--- Supplied records Enclosed Below ---

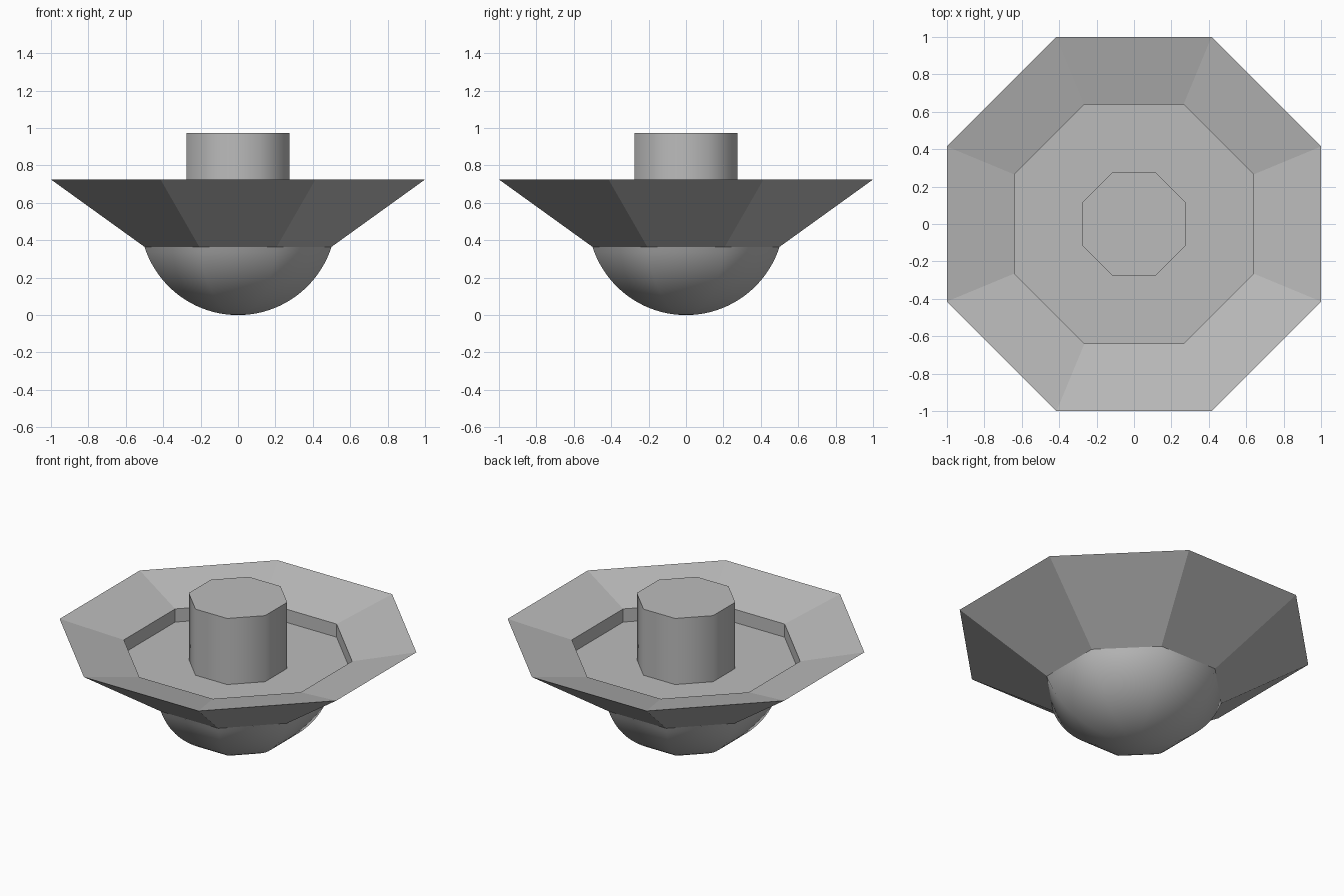
import bpy
import bmesh
import math

cube = bpy.data.objects.get("Cube")
if cube:
    bpy.data.objects.remove(cube, do_unlink=True)

grey = bpy.data.materials.new("plain grey")
grey.use_nodes = True
colour = (0.5, 0.5, 0.5, 1)
grey.diffuse_color = colour
grey.node_tree.nodes["Principled BSDF"].inputs["Base Color"].default_value = colour

SIDES = 8


def octagon_part(name, profile, smooth_angle=None):
    """Sweep (apothem, height) points, listed bottom to top on the outside, around z."""
    bm = bmesh.new()
    rings = []
    for apothem, z in profile:
        if apothem == 0:
            rings.append([bm.verts.new((0, 0, z))] * SIDES)
            continue
        r = apothem / math.cos(math.pi / SIDES)
        angles = [(i + 0.5) * math.tau / SIDES for i in range(SIDES)]
        rings.append([bm.verts.new((r * math.cos(a), r * math.sin(a), z)) for a in angles])
    for low, high in zip(rings, rings[1:]):
        for i in range(SIDES):
            j = (i + 1) % SIDES
            corners = [low[i], low[j], high[j], high[i]]
            bm.faces.new(list(dict.fromkeys(corners)))
    mesh = bpy.data.meshes.new(name)
    bm.to_mesh(mesh)
    bm.free()
    mesh.materials.append(grey)
    obj = bpy.data.objects.new(name, mesh)
    bpy.context.collection.objects.link(obj)
    if smooth_angle:
        bpy.ops.object.select_all(action="DESELECT")
        obj.select_set(True)
        bpy.context.view_layer.objects.active = obj
        bpy.ops.object.shade_smooth_by_angle(angle=math.radians(smooth_angle))
    return obj


# Rounded underside: an arc from the pole up to the bowl
RADIUS, TOP, STEPS = 0.525, 0.365, 20
end = math.acos(1 - TOP / RADIUS)
arc = [(RADIUS * math.sin(end * k / STEPS), RADIUS * (1 - math.cos(end * k / STEPS)))
       for k in range(STEPS + 1)]
octagon_part("rounded_base", arc, 50)

# Flared bowl: outer slope, sloping rim, short inner wall and floor
octagon_part("flared_bowl", [(0.5, TOP), (1, 0.725), (0.64, 0.627), (0.64, 0.541), (0, 0.541)])

# Central post standing on the floor
octagon_part("centre_post", [(0.276, 0.541), (0.276, 0.973), (0, 0.973)], 50)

--- End of Enclosed Supplied records ---

• [Work to complete]:
Please copy out the whole listing exactly, minus its pictures.

• [Result of the task]:
import bpy
import bmesh
import math

cube = bpy.data.objects.get("Cube")
if cube:
    bpy.data.objects.remove(cube, do_unlink=True)

grey = bpy.data.materials.new("plain grey")
grey.use_nodes = True
colour = (0.5, 0.5, 0.5, 1)
grey.diffuse_color = colour
grey.node_tree.nodes["Principled BSDF"].inputs["Base Color"].default_value = colour

SIDES = 8


def octagon_part(name, profile, smooth_angle=None):
    """Sweep (apothem, height) points, listed bottom to top on the outside, around z."""
    bm = bmesh.new()
    rings = []
    for apothem, z in profile:
        if apothem == 0:
            rings.append([bm.verts.new((0, 0, z))] * SIDES)
            continue
        r = apothem / math.cos(math.pi / SIDES)
        angles = [(i + 0.5) * math.tau / SIDES for i in range(SIDES)]
        rings.append([bm.verts.new((r * math.cos(a), r * math.sin(a), z)) for a in angles])
    for low, high in zip(rings, rings[1:]):
        for i in range(SIDES):
            j = (i + 1) % SIDES
            corners = [low[i], low[j], high[j], high[i]]
            bm.faces.new(list(dict.fromkeys(corners)))
    mesh = bpy.data.meshes.new(name)
    bm.to_mesh(mesh)
    bm.free()
    mesh.materials.append(grey)
    obj = bpy.data.objects.new(name, mesh)
    bpy.context.collection.objects.link(obj)
    if smooth_angle:
        bpy.ops.object.select_all(action="DESELECT")
        obj.select_set(True)
        bpy.context.view_layer.objects.active = obj
        bpy.ops.object.shade_smooth_by_angle(angle=math.radians(smooth_angle))
    return obj


# Rounded underside: an arc from the pole up to the bowl
RADIUS, TOP, STEPS = 0.525, 0.365, 20
end = math.acos(1 - TOP / RADIUS)
arc = [(RADIUS * math.sin(end * k / STEPS), RADIUS * (1 - math.cos(end * k / STEPS)))
       for k in range(STEPS + 1)]
octagon_part("rounded_base", arc, 50)

# Flared bowl: outer slope, sloping rim, short inner wall and floor
octagon_part("flared_bowl", [(0.5, TOP), (1, 0.725), (0.64, 0.627), (0.64, 0.541), (0, 0.541)])

# Central post standing on the floor
octagon_part("centre_post", [(0.276, 0.541), (0.276, 0.973), (0, 0.973)], 50)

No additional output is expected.